At $174 billion dollars, franchising is Australia’s 3rd largest industry sector with more than 94,000 franchise outlets across more than 1,200 networks.
Franchisors, as the owner of the brand, can have a significant influence or control over the franchisee's affairs. Sometimes, this influence only extends to the intellectual property allowing a franchisee the use of the franchise branding, trademark or logo as the major feature of the commercial relationship.
More often, the franchisor has much more control that just allowing the business to use its branding or trademark. Most franchise agreements will provide the franchisor with contractual rights to manage, determine or command the franchisee entity about financial, operational and/or corporate matters. For example, things like trading hours, sales targets or business expenses.
Clearly both franchisor and franchisee exercise a level of control. When we look at this arrangement in terms of WHS legislation, a WHS duty cannot be discharged or transferred, but can be shared. Therefore, when the Franchisor (a PCBU) has some say over the Franchisee’s (also a PCBU) operations, the Franchisor retains a level of responsibility and must discharge their duty to the extent that the Franchisor has the capacity to influence and control the matter.
This means, to protect workers from health and safety injury or illness, the Franchisor and the Franchisee must enter into reasonable arrangements or agreements with each other to make sure everyone’s duties are met, while at the same time avoiding unnecessary duplication of effort.
The level of accountability/liability will depend on the degree of influence or control in all franchise arrangements. Determining whether influence or control is significant will depend on the franchise model and the specific parties, such as how much the franchisor influences or contributes to management or operational decisions of the franchisee business. For example, if a Franchisor specifies the equipment to be used, it’s reasonable that they provide instructions and a training program for the equipment in order to use it safely and the way intended.
The level of complexity is often not fully understood by the franchisor or the franchisee and without clearly defined responsibilities and effective consultation, there can be serious, life changing outcomes.
A Safe Work Australia Case Study has aimed to assist in clarifying the health and safety duties held by Franchisors and franchisees.
The Case Study, involving a café franchise, highlighted how franchisor and franchisee, who are both PCBU’s, were intertwined in their legal relationship and there was considerable onus on all parties to effectively consult by sharing expectations, systems, processes and reporting arrangements.
In most cases, the franchisor will have the resources to establish the basic safety requirements for franchisees by providing a WHS system such as procedures and training material etc. that aligns with the franchise risk profile. Often these basic safety requirements are set and forget, however the franchisor should regularly consult with franchisees to ensure the framework is, and remains, suitable for franchisees, including when changes are made. The franchisor should also ensure that the franchisee understand their duty to implement the policies and procedures provided, to train workers, notify the franchisor of incidents and maintain a healthy workplace.

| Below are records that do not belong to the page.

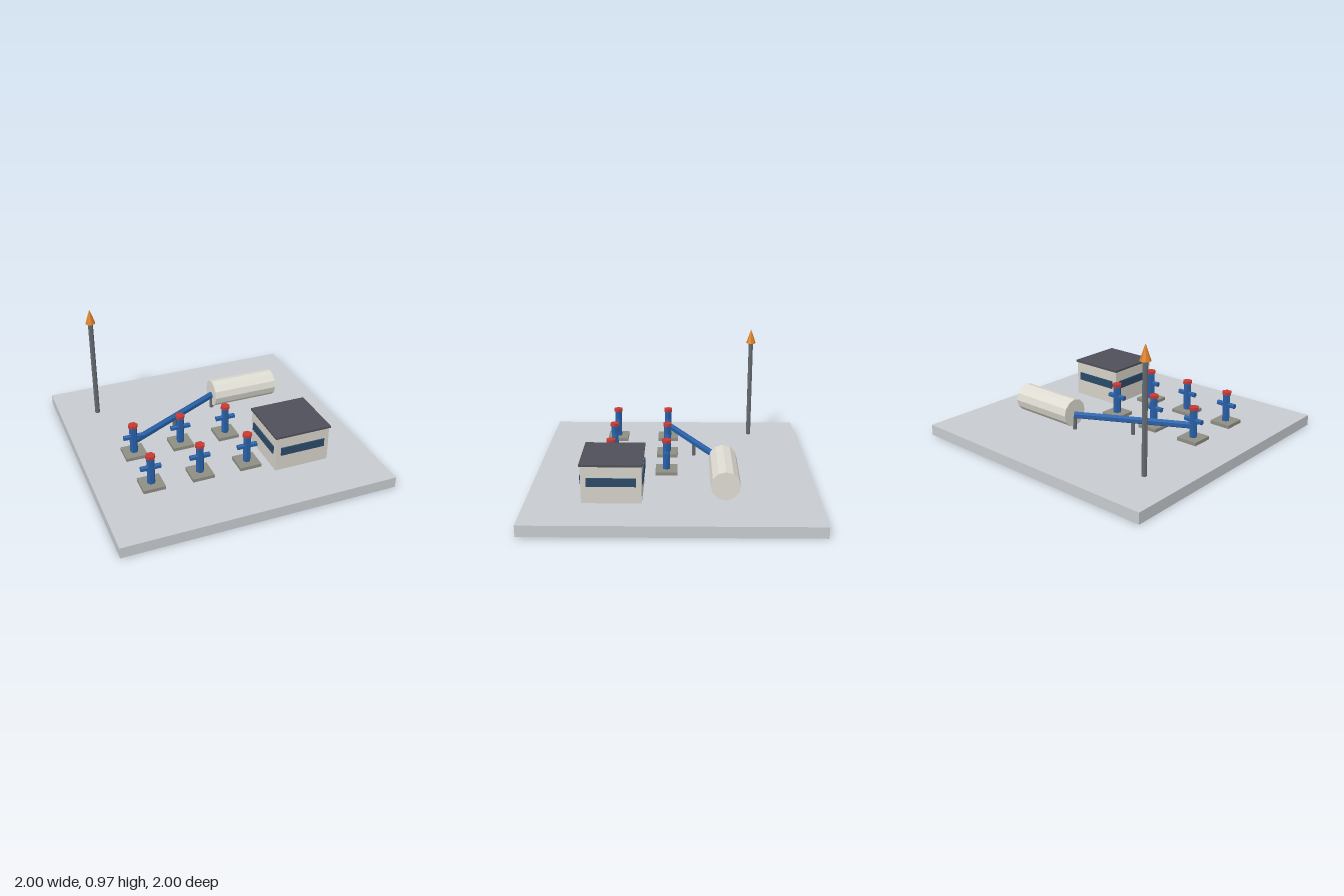
import * as THREE from 'three';

const mat = (color) => new THREE.MeshStandardMaterial({ color, flatShading: true });
const M = {
  ground: mat(0xc8ccd0), pad: mat(0x8e8e84), blue: mat(0x2860a8), red: mat(0xc83a34),
  wall: mat(0xd4d2c8), roof: mat(0x4e505a), glass: mat(0x2b4a68),
  steel: mat(0x666a70), orange: mat(0xdd7f22), tank: mat(0xdedcd2),
};
const GROUND = 0.08;

function add(parent, name, geometry, material, x, y, z) {
  const mesh = new THREE.Mesh(geometry, material);
  mesh.name = name;
  mesh.position.set(x, y, z);
  parent.add(mesh);
  return mesh;
}

// Box given by its centre in plan and its bottom height
function box(parent, name, w, h, d, material, x, bottom, z) {
  return add(parent, name, new THREE.BoxGeometry(w, h, d), material, x, bottom + h / 2, z);
}

// Upright prism with corners pointing along x
function post(parent, name, r, bottom, top, material, x, z, sides = 6) {
  const g = new THREE.CylinderGeometry(r, r, top - bottom, sides).rotateY(Math.PI / 2);
  return add(parent, name, g, material, x, (bottom + top) / 2, z);
}

// Pipe between two points
function pipe(parent, name, r, a, b, material, sides = 6) {
  const dir = b.clone().sub(a);
  const g = new THREE.CylinderGeometry(r, r, dir.length(), sides).rotateX(Math.PI / 2);
  const mid = a.clone().add(b).multiplyScalar(0.5);
  const mesh = add(parent, name, g, material, mid.x, mid.y, mid.z);
  mesh.lookAt(b);
  return mesh;
}

// Wellhead: concrete pad, stem, cross pipe and hand wheel
function wellhead(x, z) {
  const g = new THREE.Group();
  g.name = 'wellhead';
  box(g, 'pad', 0.16, 0.025, 0.16, M.pad, 0, GROUND, 0);
  post(g, 'stem', 0.029, 0.1, 0.312, M.blue, 0, 0);
  pipe(g, 'crossPipe', 0.02, new THREE.Vector3(-0.073, 0.23, 0), new THREE.Vector3(0.073, 0.23, 0), M.blue);
  post(g, 'valveWheel', 0.036, 0.31, 0.332, M.red, 0, 0);
  g.position.set(x, 0, z);
  return g;
}

// Control building with a band of windows on each side
function building() {
  const g = new THREE.Group();
  g.name = 'building';
  box(g, 'walls', 0.41, 0.266, 0.41, M.wall, 0, GROUND, 0);
  box(g, 'roof', 0.427, 0.015, 0.427, M.roof, 0, 0.345, 0);
  box(g, 'frontAndBackWindows', 0.336, 0.06, 0.43, M.glass, 0, 0.203, 0);
  box(g, 'sideWindows', 0.43, 0.06, 0.336, M.glass, 0, 0.203, 0);
  g.position.set(0.456, 0, 0.41);
  return g;
}

export function createModel() {
  const model = new THREE.Group();
  model.name = 'wellSite';

  box(model, 'ground', 2, GROUND, 2, M.ground, 0, 0, 0);

  for (const z of [0.05, 0.455])
    for (const x of [-0.615, -0.257, 0.1]) model.add(wellhead(x, z));

  model.add(building());

  // Storage tank lying along x
  add(model, 'tank', new THREE.CylinderGeometry(0.102, 0.102, 0.51, 12).rotateZ(Math.PI / 2),
    M.tank, 0.405, 0.207, -0.357);

  // Flow line from the first wellhead to the tank, with its supports
  const start = new THREE.Vector3(-0.615, 0.19, 0.05);
  const end = new THREE.Vector3(0.152, 0.19, -0.357);
  pipe(model, 'flowLine', 0.026, start, end, M.blue);
  for (const t of [0.5, 1]) {
    const p = start.clone().lerp(end, t);
    post(model, 'pipeSupport', 0.016, GROUND, 0.18, M.steel, p.x, p.z);
  }

  // Flare stack with a faceted flame
  post(model, 'flareStack', 0.019, GROUND, 0.86, M.steel, -0.717, -0.612);
  add(model, 'flame', new THREE.ConeGeometry(0.038, 0.112, 8), M.orange, -0.717, 0.911, -0.612);

  return model;
}
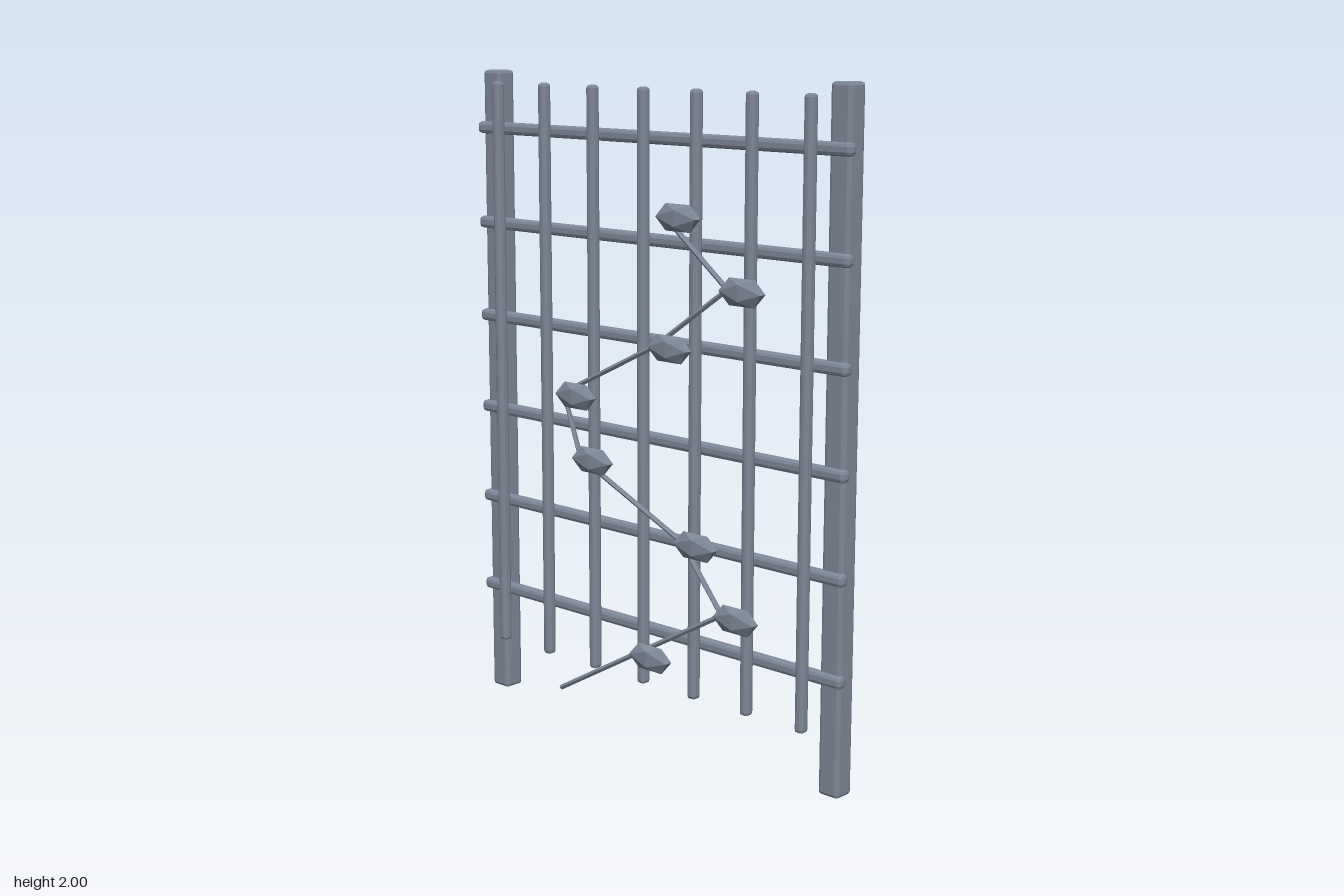
import * as THREE from 'three';
import { RoundedBoxGeometry } from 'three/addons/geometries/RoundedBoxGeometry.js';

export function createModel() {
  const model = new THREE.Group();
  model.name = 'trellis';
  const material = new THREE.MeshStandardMaterial({ color: 0x808a9a, flatShading: true });

  const add = (name, geometry, x, y, z) => {
    const mesh = new THREE.Mesh(geometry, material);
    mesh.name = name;
    mesh.position.set(x, y, z);
    model.add(mesh);
    return mesh;
  };

  // Square posts with chamfered edges
  const postGeometry = new RoundedBoxGeometry(0.07, 2, 0.066, 1, 0.01);
  for (const side of [-1, 1]) {
    add(side > 0 ? 'leftPost' : 'rightPost', postGeometry, side * 0.685, 1, -0.0455);
  }

  // Horizontal rails with chamfered edges and ends
  const railGeometry = new RoundedBoxGeometry(1.465, 0.037, 0.034, 1, 0.011);
  for (let i = 0; i < 6; i++) {
    add(`rail${i + 1}`, railGeometry, 0, 0.349 + i * 0.295, -0.0125);
  }

  // Vertical rods in front of the rails
  const rodGeometry = new RoundedBoxGeometry(0.03, 1.785, 0.033, 1, 0.01);
  for (let i = -3; i <= 3; i++) {
    add(`rod${i + 4}`, rodGeometry, i * 0.205, 1.077, 0.0225);
  }

  // Climbing vine: straight stems between evenly rising nodes
  const nodeX = [-0.33, 0.002, 0.337, 0.182, -0.238, -0.308, 0.077, 0.35, 0.109];
  const nodes = nodeX.map((x, i) => new THREE.Vector3(x, 0.097 + i * 0.1893, 0.05));
  const up = new THREE.Vector3(0, 1, 0);
  const leafGeometry = new THREE.IcosahedronGeometry(1, 0).scale(0.089, 0.046, 0.023);
  for (let i = 1; i < nodes.length; i++) {
    const span = nodes[i].clone().sub(nodes[i - 1]);
    const middle = nodes[i].clone().add(nodes[i - 1]).multiplyScalar(0.5);
    const stem = add(`vineStem${i}`, new THREE.CylinderGeometry(0.008, 0.008, span.length(), 5),
      middle.x, middle.y, middle.z);
    stem.quaternion.setFromUnitVectors(up, span.normalize());

    // One faceted leaf beside each node
    add(`leaf${i}`, leafGeometry, nodes[i].x + 0.058, nodes[i].y - 0.002, 0.057);
  }

  return model;
}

According to Safe Work Australia these duties apply regardless of any terms included in the franchising agreement. The franchisor cannot contract out of or transfer its WHS obligations to the franchisee, nor can the franchisee transfer its WHS responsibilities to the franchisor (or anyone else). The franchisor and a franchisee can, however, enter into an agreement to divide responsibility according to who is best placed to manage the WHS risk or meet a WHS obligation. However, this alone will not be enough for them to meet their duties, with each party responsible to confirm the action is being carried out and the risks has been addressed.
This may require the Franchisor to be a little more “hands on” than may have been the case in the past, for example, providing a training package to franchisees may be insufficient. However, verifying that the training is delivered and understood would ensure the training package is achieving its intended purpose such as worker competency and awareness of hazards related to the task. Franchisors share the role in ensuring duties are met by the Franchisee and the Franchisee has a role in keeping the franchisor aware of incidents and the effectiveness of the systems they have provided.
If you are seeking assistance navigating your duties as a Franchisor or a Franchisee, talk our team at Verus to put these duties into practical risk management strategies designed to keep everyone safe and engaged in their respective workplace.